Noah Cyrus Opens Up About Xanax Addiction: "I Was So Far Gone"

Getty Images | Rodin Eckenroth
Getty Images | Rodin Eckenroth

Noah Cyrus has long been an advocate for mental health, sharing her own experience with anxiety and depression to help others "know that they're not alone," as she said in 2019. Now, in a new interview with Rolling Stone, the 22-year-old singer is opening up about her addiction to prescription medication, which she said began around age 18 after she tried Xanax for the first time.

"My boyfriend at the time, when I was 18, was the first person that gave me a Xanax," she explained. "It became a way for us to bond," she said, as well as a way for Cyrus to emulate the person she thought he wanted. "I think I wanted to fit in with him," she said. "I wanted to be what he wanted and what he thought was cool and what I thought everybody was doing."

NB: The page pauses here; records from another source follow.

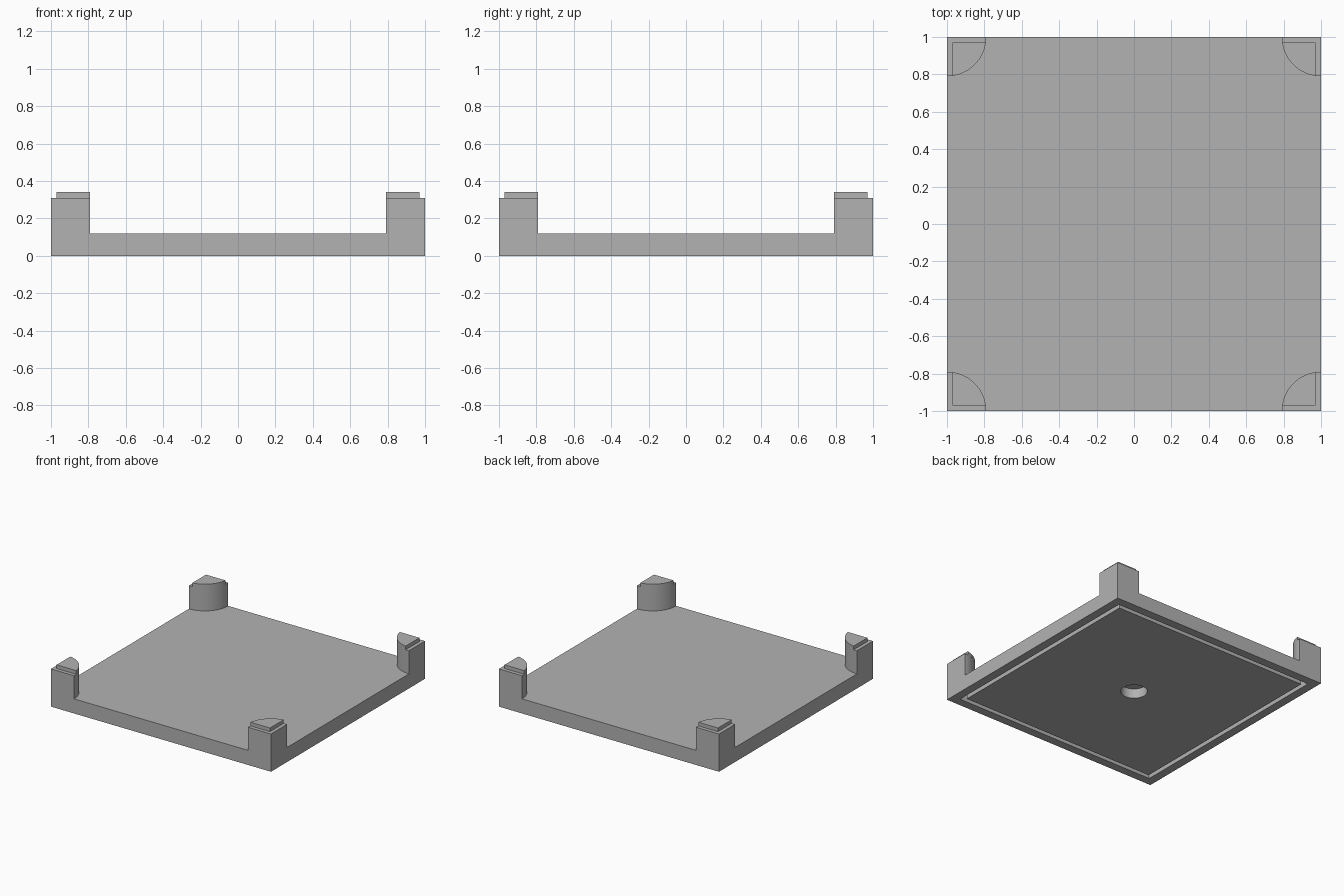
import bpy, bmesh
from math import cos, sin, pi, asin

if "Cube" in bpy.data.objects:
    bpy.data.objects.remove(bpy.data.objects["Cube"], do_unlink=True)

GREY = (0.45, 0.45, 0.45, 1)
mat = bpy.data.materials.new("matte grey")
mat.use_nodes = True
mat.diffuse_color = GREY
mat.node_tree.nodes["Principled BSDF"].inputs["Base Color"].default_value = GREY

BASE_TOP, POST_TOP, PEG_TOP = 0.12, 0.31, 0.34
RADIUS, STEP = 0.21, 0.03


def make_object(name, bm):
    bmesh.ops.recalc_face_normals(bm, faces=bm.faces)
    mesh = bpy.data.meshes.new(name)
    bm.to_mesh(mesh)
    bm.free()
    mesh.materials.append(mat)
    obj = bpy.data.objects.new(name, mesh)
    bpy.context.collection.objects.link(obj)
    return obj


def select_only(obj):
    bpy.ops.object.select_all(action="DESELECT")
    obj.select_set(True)
    bpy.context.view_layer.objects.active = obj


def prism(bm, outline, z0, z1):
    face = bm.faces.new([bm.verts.new((x, y, z0)) for x, y in outline])
    top = bmesh.ops.extrude_face_region(bm, geom=[face])["geom"]
    verts = [v for v in top if isinstance(v, bmesh.types.BMVert)]
    bmesh.ops.translate(bm, verts=verts, vec=(0, 0, z1 - z0))


def corner_wedge(sx, sy, inset, segments=24):
    # Arc about the tray corner, trimmed by the inset, plus its square corner
    a0 = asin(inset / RADIUS)
    pts = [(1 - inset, 1 - inset)]
    for i in range(segments + 1):
        a = a0 + (pi / 2 - 2 * a0) * i / segments
        pts.append((1 - RADIUS * cos(a), 1 - RADIUS * sin(a)))
    return [(sx * x, sy * y) for x, y in pts]


# Square tray with a groove running round its underside
bm = bmesh.new()
prism(bm, [(-1, -1), (1, -1), (1, 1), (-1, 1)], 0, BASE_TOP)
bmesh.ops.recalc_face_normals(bm, faces=bm.faces)
bottom = min(bm.faces, key=lambda f: f.calc_center_median().z)
bmesh.ops.inset_region(bm, faces=[bottom], thickness=0.10)
ring = bmesh.ops.inset_region(bm, faces=[bottom], thickness=0.05)["faces"]
up = bmesh.ops.extrude_face_region(bm, geom=ring)["geom"]
bmesh.ops.translate(bm, verts=[v for v in up if isinstance(v, bmesh.types.BMVert)],
                    vec=(0, 0, 0.06))
bmesh.ops.delete(bm, geom=[f for f in ring if f.is_valid], context="FACES_ONLY")
base = make_object("base_tray", bm)

# Round blind hole in the middle of the underside
bm = bmesh.new()
prism(bm, [(0.1 * cos(2 * pi * i / 48), 0.1 * sin(2 * pi * i / 48)) for i in range(48)],
      -0.1, 0.08)
cutter = make_object("hole_cutter", bm)
cutter.hide_render = True
cut = base.modifiers.new("centre hole", "BOOLEAN")
cut.operation = "DIFFERENCE"
cut.solver = "EXACT"
cut.object = cutter
select_only(base)
bpy.ops.object.modifier_apply(modifier=cut.name)
bpy.data.objects.remove(cutter, do_unlink=True)
bpy.ops.object.shade_smooth_by_angle()

# Quarter-round corner posts, each with a stepped-in stacking peg
for sy, row in ((-1, "front"), (1, "back")):
    for sx, side in ((-1, "right"), (1, "left")):
        for part, inset, z0, z1 in (("post", 0, BASE_TOP, POST_TOP),
                                    ("peg", STEP, POST_TOP, PEG_TOP)):
            bm = bmesh.new()
            prism(bm, corner_wedge(sx, sy, inset), z0, z1)
            obj = make_object(f"{row}_{side}_{part}", bm)
            select_only(obj)
            bpy.ops.object.shade_smooth_by_angle()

Xanax is a type of benzodiazepine, a "central nervous system depressant" designed to "sedate, induce sleep, prevent seizures, and relieve anxiety," according to the Centers For Disease Control and Prevention (CDC). It's commonly prescribed to treat generalized anxiety disorder and panic disorder. For Cyrus, the drug was a way to "silence things out for a second and numb [her] pain." It was also highly accessible for the star. "I was surrounded by people who were easily able to get it by buying it from people," she recalled.

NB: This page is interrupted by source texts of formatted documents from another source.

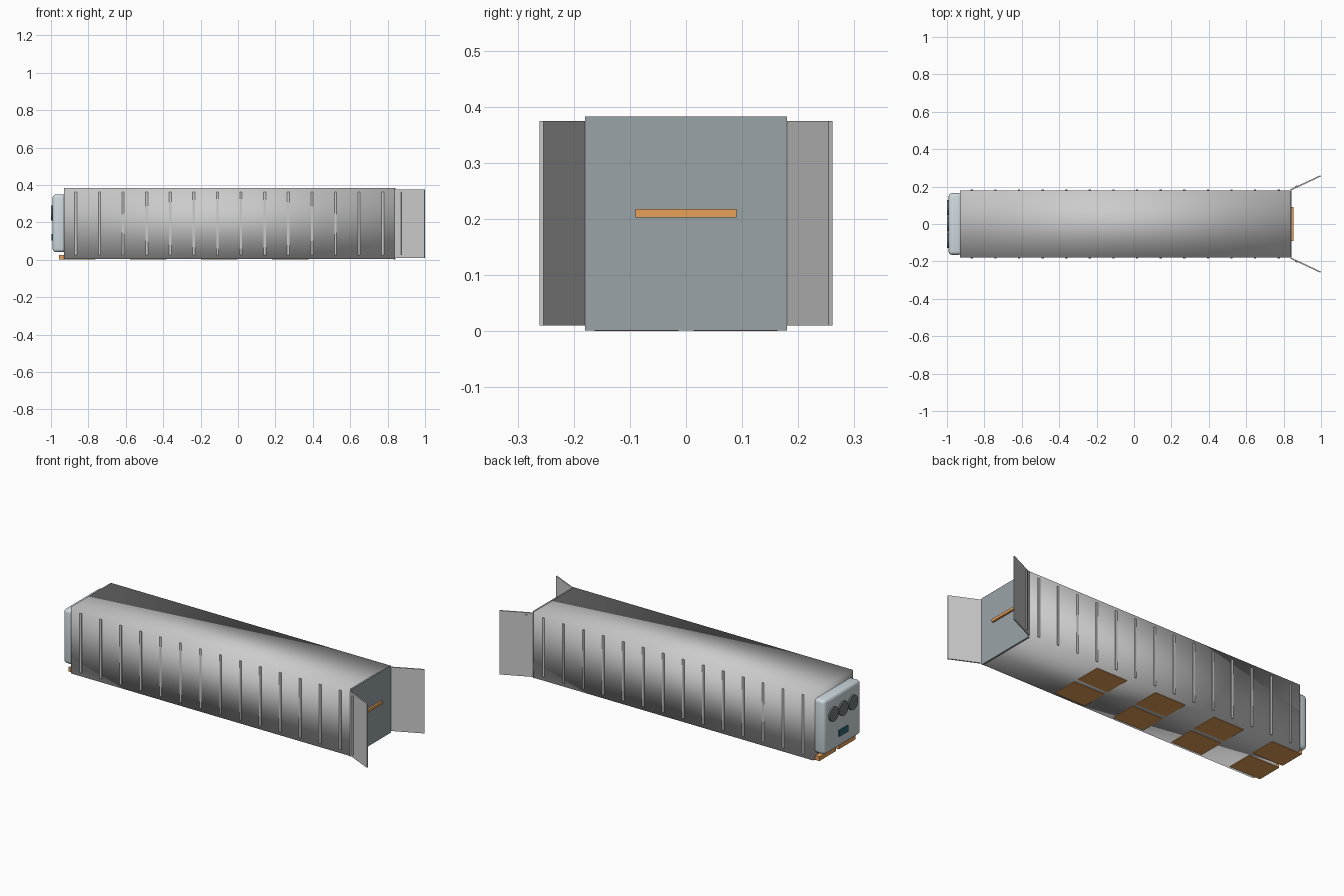
import bpy, math

if "Cube" in bpy.data.objects:
    bpy.data.objects.remove(bpy.data.objects["Cube"])


def material(name, rgb):
    m = bpy.data.materials.new(name)
    m.diffuse_color = (*rgb, 1)
    m.use_nodes = True
    m.node_tree.nodes["Principled BSDF"].inputs["Base Color"].default_value = m.diffuse_color
    return m


CLAD = material("pale_blue_grey", (0.62, 0.70, 0.74))
PANEL = material("slate", (0.32, 0.37, 0.39))
ORANGE = material("orange", (0.80, 0.36, 0.10))
DARK = material("dark_grey", (0.16, 0.19, 0.21))
TEAL = material("teal", (0.03, 0.14, 0.20))


def box(name, lo, hi, mat=None, bevel=0.0, rot=0.0, segments=3):
    """Box between two corners, optionally turned about its own z axis."""
    mid = [(a + b) / 2 for a, b in zip(lo, hi)]
    bpy.ops.mesh.primitive_cube_add(size=1, location=mid, rotation=(0, 0, rot))
    o = bpy.context.object
    o.name = name
    o.scale = [b - a for a, b in zip(lo, hi)]
    bpy.ops.object.transform_apply(location=False, rotation=False, scale=True)
    if mat:
        o.data.materials.append(mat)
    if bevel:
        b = o.modifiers.new("bevel", 'BEVEL')
        b.width, b.segments = bevel, segments
        bpy.ops.object.shade_smooth()
    return o


# Container shell, softly shaded across its corners as one surface
box("container_body", (-0.93, -0.18, 0.003), (0.838, 0.18, 0.383))
bpy.ops.object.shade_smooth()

# Rear bulkhead with its orange bar
box("rear_bulkhead", (0.832, -0.18, 0.001), (0.841, 0.18, 0.383), PANEL)
box("rear_bar", (0.84, -0.09, 0.203), (0.852, 0.09, 0.218), ORANGE)

# Side ribs and open rear doors, one set per side
angle = math.atan2(0.075, 0.16)
length = math.hypot(0.075, 0.16)
for side, s in (("right", 1), ("left", -1)):
    for i in range(14):
        x = -0.867 + i * 0.1262
        y0, y1 = sorted((s * 0.178, s * 0.1835))
        box(f"{side}_rib_{i + 1}", (x - 0.006, y0, 0.025), (x + 0.006, y1, 0.363))
    cx, cy = 0.918, s * 0.22
    box(f"{side}_door", (cx - length / 2, cy - 0.0035, 0.01),
        (cx + length / 2, cy + 0.0035, 0.375), rot=s * angle)
    bx, by = 0.868, s * 0.2015
    box(f"{side}_door_rod", (bx - 0.006, by - 0.004, 0.025),
        (bx + 0.006, by + 0.004, 0.363), rot=s * angle)

# Cooling unit on the closed end
box("cooling_unit", (-0.991, -0.165, 0.04), (-0.92, 0.165, 0.35), CLAD, bevel=0.018)
for i in range(3):
    loc = (-0.992, (i - 1) * 0.087, 0.25)
    bpy.ops.mesh.primitive_cylinder_add(vertices=32, radius=0.041, depth=0.014,
                                        location=loc, rotation=(0, math.pi / 2, 0))
    fan = bpy.context.object
    fan.name = f"cooling_fan_{i + 1}"
    fan.data.materials.append(DARK)
    bpy.ops.object.shade_smooth_by_angle()
box("control_display", (-0.998, -0.04, 0.103), (-0.985, 0.04, 0.138), TEAL)

# Orange pads set into the underside
for i in range(4):
    for j, y in enumerate((-0.088, 0.088)):
        x = -0.86 + i * 0.38
        box(f"floor_pad_{i + 1}_{j + 1}", (x - 0.097, y - 0.075, 0.0),
            (x + 0.097, y + 0.075, 0.024), ORANGE)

As the addiction developed, "it just kind of becomes this dark pit, bottomless pit," Cyrus said. It began to affect her life in noticeable ways: sleeping through the day and waking up at 8 p.m., getting the days mixed up, and experiencing memory problems. In May 2020, the singer struggled to stay awake during an interview following the release of "The End of Everything," her second EP. "I was so far gone," she said.

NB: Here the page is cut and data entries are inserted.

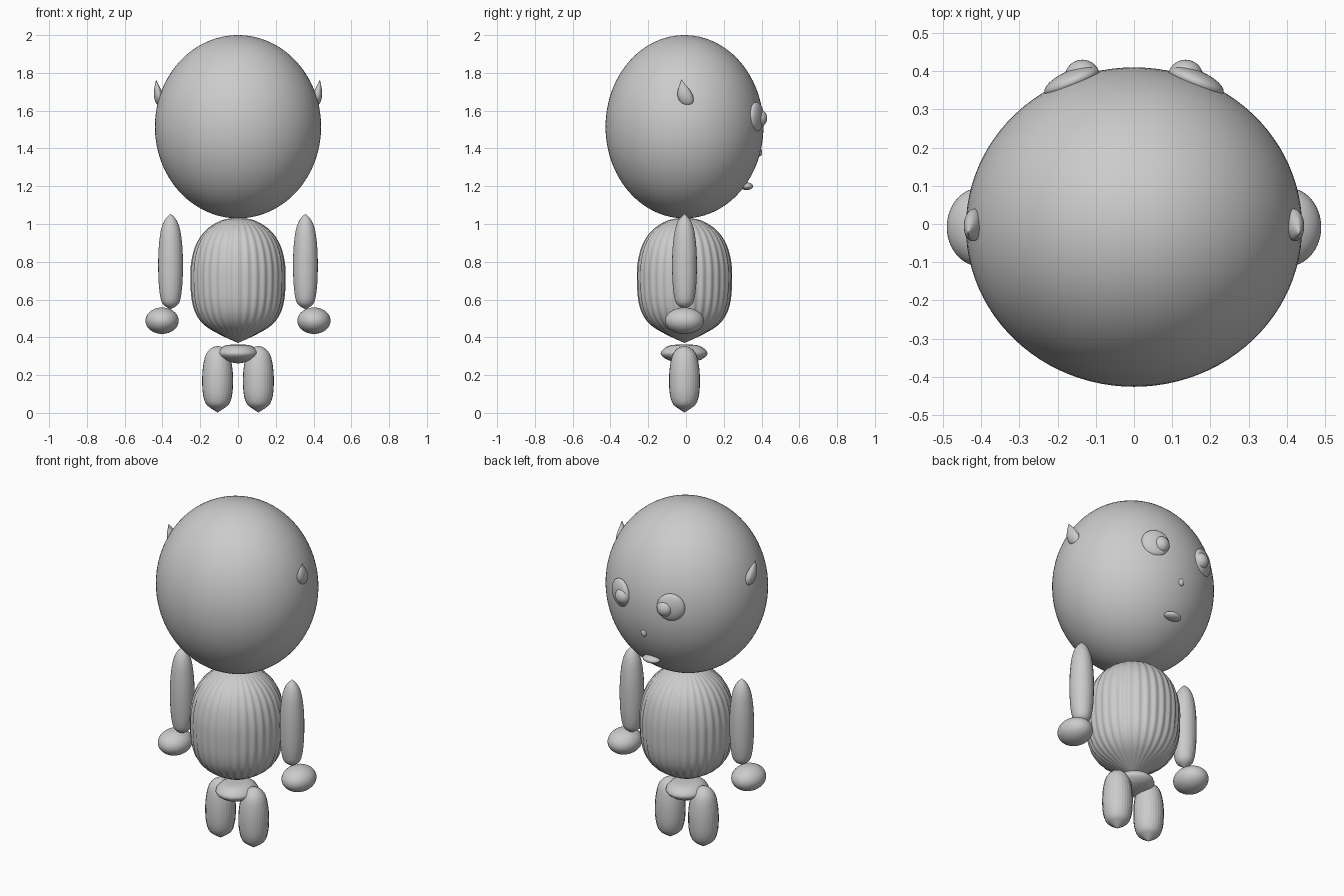
import bpy, bmesh, math
from mathutils import Matrix, Vector

if "Cube" in bpy.data.objects:
    bpy.data.objects.remove(bpy.data.objects["Cube"])

CY = -0.008  # the body axis sits slightly behind the origin

grey = bpy.data.materials.new("plain_grey")
grey.diffuse_color = (0.6, 0.6, 0.6, 1)
grey.use_nodes = True
grey.node_tree.nodes["Principled BSDF"].inputs["Base Color"].default_value = grey.diffuse_color


def finish(name, bm):
    """Turn a bmesh into a smooth, grey object."""
    bmesh.ops.recalc_face_normals(bm, faces=bm.faces)
    me = bpy.data.meshes.new(name)
    bm.to_mesh(me)
    bm.free()
    me.materials.append(grey)
    for p in me.polygons:
        p.use_smooth = True
    ob = bpy.data.objects.new(name, me)
    bpy.context.collection.objects.link(ob)
    return ob


def ellipsoid(name, centre, radii, turn=0, tilt=0, seg=48):
    bm = bmesh.new()
    bmesh.ops.create_uvsphere(bm, u_segments=seg, v_segments=seg // 2, radius=1)
    bm.transform(Matrix.Translation(centre) @ Matrix.Rotation(turn, 4, 'Z')
                 @ Matrix.Rotation(tilt, 4, 'X') @ Matrix.Diagonal((*radii, 1)))
    return finish(name, bm)


def smooth_profile(pts, n=4):
    """Catmull-Rom through (radius, z) points."""
    out = []
    for i in range(len(pts) - 1):
        p = [Vector(pts[max(0, min(len(pts) - 1, i + k))]) for k in (-1, 0, 1, 2)]
        for s in range(n):
            t = s / n
            out.append(0.5 * (2 * p[1] + (p[2] - p[0]) * t
                              + (2 * p[0] - 5 * p[1] + 4 * p[2] - p[3]) * t * t
                              + (3 * p[1] - p[0] - 3 * p[2] + p[3]) * t ** 3))
    return out + [Vector(pts[-1])]


def lathe(name, centre, profile, seg=32, pleats=0, depth=0.0, sx=1, sy=1, lean=(0, 0)):
    """Revolve a profile that starts and ends on the axis; optional pleats and lean."""
    bm = bmesh.new()
    pts = smooth_profile(profile)
    z0, z1 = pts[0].y, pts[-1].y

    def place(r, a, z):
        f = (z - z1) / (z0 - z1)
        r = max(r, 0.0) * (1 + depth * math.cos(pleats * a))
        return bm.verts.new((centre[0] + r * sx * math.cos(a) + lean[0] * f,
                             centre[1] + r * sy * math.sin(a) + lean[1] * f, z))

    rings = [[place(p.x, 2 * math.pi * i / seg, p.y) for i in range(seg)]
             for p in pts[1:-1]]
    top, bottom = place(0, 0, z0), place(0, 0, z1)
    for i in range(seg):
        j = (i + 1) % seg
        bm.faces.new((top, rings[0][i], rings[0][j]))
        bm.faces.new((bottom, rings[-1][j], rings[-1][i]))
        for a, b in zip(rings, rings[1:]):
            bm.faces.new((a[i], b[i], b[j], a[j]))
    return finish(name, bm)


# Head, nose and mouth (the face looks towards +y)
ellipsoid("head", (0, CY, 1.515), (0.44, 0.418, 0.485), seg=96)
ellipsoid("nose", (0, 0.39, 1.38), (0.018, 0.013, 0.022), seg=24)
ellipsoid("mouth", (0, 0.32, 1.20), (0.052, 0.036, 0.02), seg=32)

# Pleated torso
lathe("torso", (0, CY),
      [(0, 1.035), (0.09, 1.018), (0.17, 0.965), (0.22, 0.89), (0.244, 0.80),
       (0.249, 0.71), (0.242, 0.60), (0.218, 0.52), (0.17, 0.46), (0.09, 0.412),
       (0, 0.37)],
      seg=192, pleats=32, depth=0.014)

# Small pelvis pad between the legs
lathe("pelvis", (0, CY - 0.002),
      [(0, 0.362), (0.05, 0.36), (0.085, 0.348), (0.11, 0.315), (0.085, 0.285),
       (0.04, 0.268), (0, 0.262)], seg=16, sy=1.13)

for s, side in ((-1, "left"), (1, "right")):
    # Eye and bulging pupil
    ellipsoid(f"{side}_eye", (s * 0.163, 0.372, 1.567), (0.077, 0.03, 0.078),
              turn=-s * math.radians(23))
    ellipsoid(f"{side}_pupil", (s * 0.135, 0.385, 1.56), (0.046, 0.045, 0.047), seg=32)
    # Teardrop ear leaning out and back
    lathe(f"{side}_ear", (s * 0.412, 0.01),
          [(0, 1.765), (0.013, 1.742), (0.032, 1.708), (0.041, 1.672),
           (0.03, 1.638), (0, 1.622)], sx=0.6, lean=(s * 0.022, -0.035))
    # Arm and hand
    lathe(f"{side}_arm", (s * 0.357, CY),
          [(0, 1.055), (0.03, 1.022), (0.05, 0.97), (0.061, 0.89), (0.065, 0.80),
           (0.063, 0.70), (0.055, 0.62), (0.04, 0.575), (0, 0.548)],
          seg=96, pleats=32, depth=0.008)
    ellipsoid(f"{side}_hand", (s * 0.402, CY, 0.488), (0.088, 0.103, 0.07))
    # Leg
    lathe(f"{side}_leg", (s * 0.108, CY),
          [(0, 0.355), (0.035, 0.342), (0.063, 0.305), (0.077, 0.24), (0.081, 0.17),
           (0.077, 0.10), (0.062, 0.05), (0.035, 0.025), (0, 0.002)],
          seg=96, pleats=32, depth=0.01)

Cyrus's turning point, she said, was the death of her grandmother in August 2020. "I felt so guilty for not being there when my grandma died," she said. "I was there physically, but emotionally, I was not there. I couldn't be." She remembered "sitting alone," scared, as she pushed away her loved ones.

As her recovery process began, Cyrus said, "I was being helped by everybody that I needed help from, and it took some time to get on my own two feet." Therapy and psychiatry helped, and so did working on her debut album (out Sept. 16). Cyrus recalled finding structure while working with a new manager and producer, even as she channeled her struggles into her songs. "I'm not going to hide my truth," Cyrus said. "I think it was evident that I was going through something the past couple years — I think my fans saw it. I think the public could see it."

Even as she opens up about her private battles with addiction, Cyrus wanted to be clear that she's still working through the process. "I'm not trying to be, like, any spokesperson for recovery or anything like that," she explained. "I, myself, am just going through it and figuring it out."